So for now, it’s back to Evernote.

Work with a View

Businessman Working by the BeachThe end of the year is a busy time for Cartwheel. It’s also vacation time for my family.  This means that both my wife, who’s a physician, and I have to prepare to work from anywhere while away. That includes airports, in the air, in hotel rooms, and if we’re lucky, on the beach.

Working on vacation can be frustrating if you’re not prepared, and can mean disaster if you don’t do it securely. Luckily, we’ve been doing this for years, and have it down to a science. Below, I’ve shared our secrets to make sure you can work from anywhere with minimum frustration.

Equipment

The first part of the preparation is equipment. Make sure that you have everything you’ll need to work anywhere. For us, that packing list includes:

  • 2 Laptops & chargers
  • 2 iphone chargers
  • Double car USB adapter
  • 2 Headphone/Earpieces

Since power isn’t always available, (maybe I’ll have to try this solar-powered iPhone charger this year) it’s good to be power-conscious when using your devices on vacation. This includes turning the brightness down on your laptop and mobile devices.

Internet Access

Bringing your own internet access is the way to go. Every carrier allows you to use your mobile device as a wireless access point. Not only is this the most secure way to connect (public WiFi is notoriously insecure), but it’s often the fastest. Of course, this is impossible in places without any cell reception, but in those cases it’s best to work offline anyway.

Working Offline

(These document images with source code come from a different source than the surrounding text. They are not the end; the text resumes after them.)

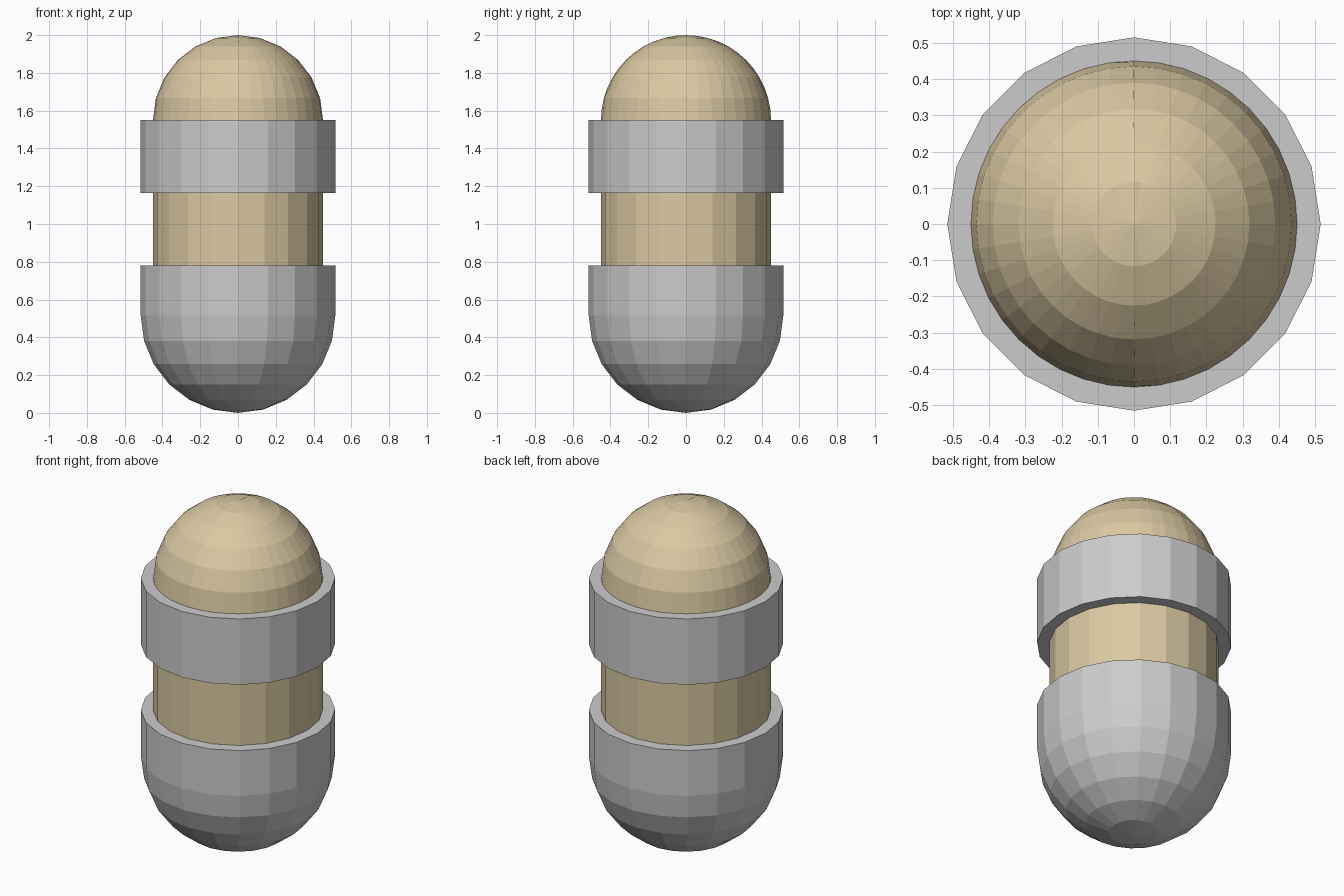
import bpy, bmesh
from math import sin, cos, pi

if "Cube" in bpy.data.objects:
    bpy.data.objects.remove(bpy.data.objects["Cube"])

R, r = 0.515, 0.45      # shell and core radii
Z_CUP, Z_RING, Z_TOP = 0.78, 1.165, 1.55

tan = bpy.data.materials.new("tan")
tan.diffuse_color = (0.70, 0.58, 0.36, 1)
tan.use_nodes = True
tan.node_tree.nodes["Principled BSDF"].inputs["Base Color"].default_value = tan.diffuse_color


def arc(radius, zc, a0, a1, n=6):
    """Profile points (radius, z) along a quarter circle."""
    pts = []
    for i in range(n + 1):
        a = a0 + (a1 - a0) * i / n
        pts.append((radius * cos(a), zc + radius * sin(a)))
    return pts


def lathe(profile, sides):
    """Spin an (r, z) profile round z, bottom to top, into a bmesh."""
    bm = bmesh.new()
    rings = []
    for rad, z in profile:
        if rad < 1e-5:
            rings.append([bm.verts.new((0, 0, z))] * sides)
        else:
            rings.append([bm.verts.new((rad * cos(2 * pi * i / sides),
                                        rad * sin(2 * pi * i / sides), z))
                          for i in range(sides)])
    for lo, hi in zip(rings, rings[1:]):
        for i in range(sides):
            j = (i + 1) % sides
            bm.faces.new(dict.fromkeys((lo[i], lo[j], hi[j], hi[i])))
    return bm


def finish(name, bm, mat=None):
    me = bpy.data.meshes.new(name)
    bm.to_mesh(me)
    bm.free()
    if mat:
        me.materials.append(mat)
    ob = bpy.data.objects.new(name, me)
    bpy.context.collection.objects.link(ob)
    return ob


# Rounded lower cup with a flat rim
finish("lower_cup", lathe(arc(R, R, -pi / 2, 0) + [(R, Z_CUP), (r, Z_CUP)], 20))

# Upper collar
finish("upper_collar", lathe([(r, Z_RING), (R, Z_RING), (R, Z_TOP), (r, Z_TOP)], 20))

# Core showing between cup and collar
finish("core", lathe([(r, Z_CUP), (r, Z_RING)], 20), tan)

# Dome with a finer split seam along x = 0
bm = lathe(arc(r, Z_TOP, 0, pi / 2), 40)
seam = [e for e in bm.edges if all(abs(v.co.x) < 1e-5 for v in e.verts)]
bmesh.ops.subdivide_edges(bm, edges=seam, cuts=1)
for v in bm.verts:
    if abs(v.co.x) < 1e-5:
        d = v.co.copy()
        d.z -= Z_TOP
        d = d.normalized() * r
        v.co = (0, d.y, d.z + Z_TOP)
seam = [e for e in bm.edges if all(abs(v.co.x) < 1e-5 for v in e.verts)]
bmesh.ops.split_edges(bm, edges=seam)
finish("dome", bm, tan)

The plane can be a great place to work. Unfortunately, WiFi access is still unavailable on many flights, and can be infuriatingly slow. Before I go, I always make sure to sync at  least a few folders of relevant work to my laptop. Usually, this is either catching up on correspondence, doing some big picture planning, or even working on next year’s budgets. Regardless, it’s key to remember to update these files when you get back online.

Security

Nothing can ruin your vacation faster than losing your iPhone or having your laptop stolen. Worse, stolen or compromised data can not only ruin your vacation, but may do serious damage to your personal or business life. In addition to common sense (don’t put your laptop in your checked baggage, etc.), make sure you have all the standard business security policies in place. These include password protected mobile devices and encrypted hard drives.

Ideally, we all shouldn’t be working at all on vacation. But barring that pipe-dream, being prepared makes working on vacation pretty pretty painless. Who knows, you may even decide to permanently work from the beach!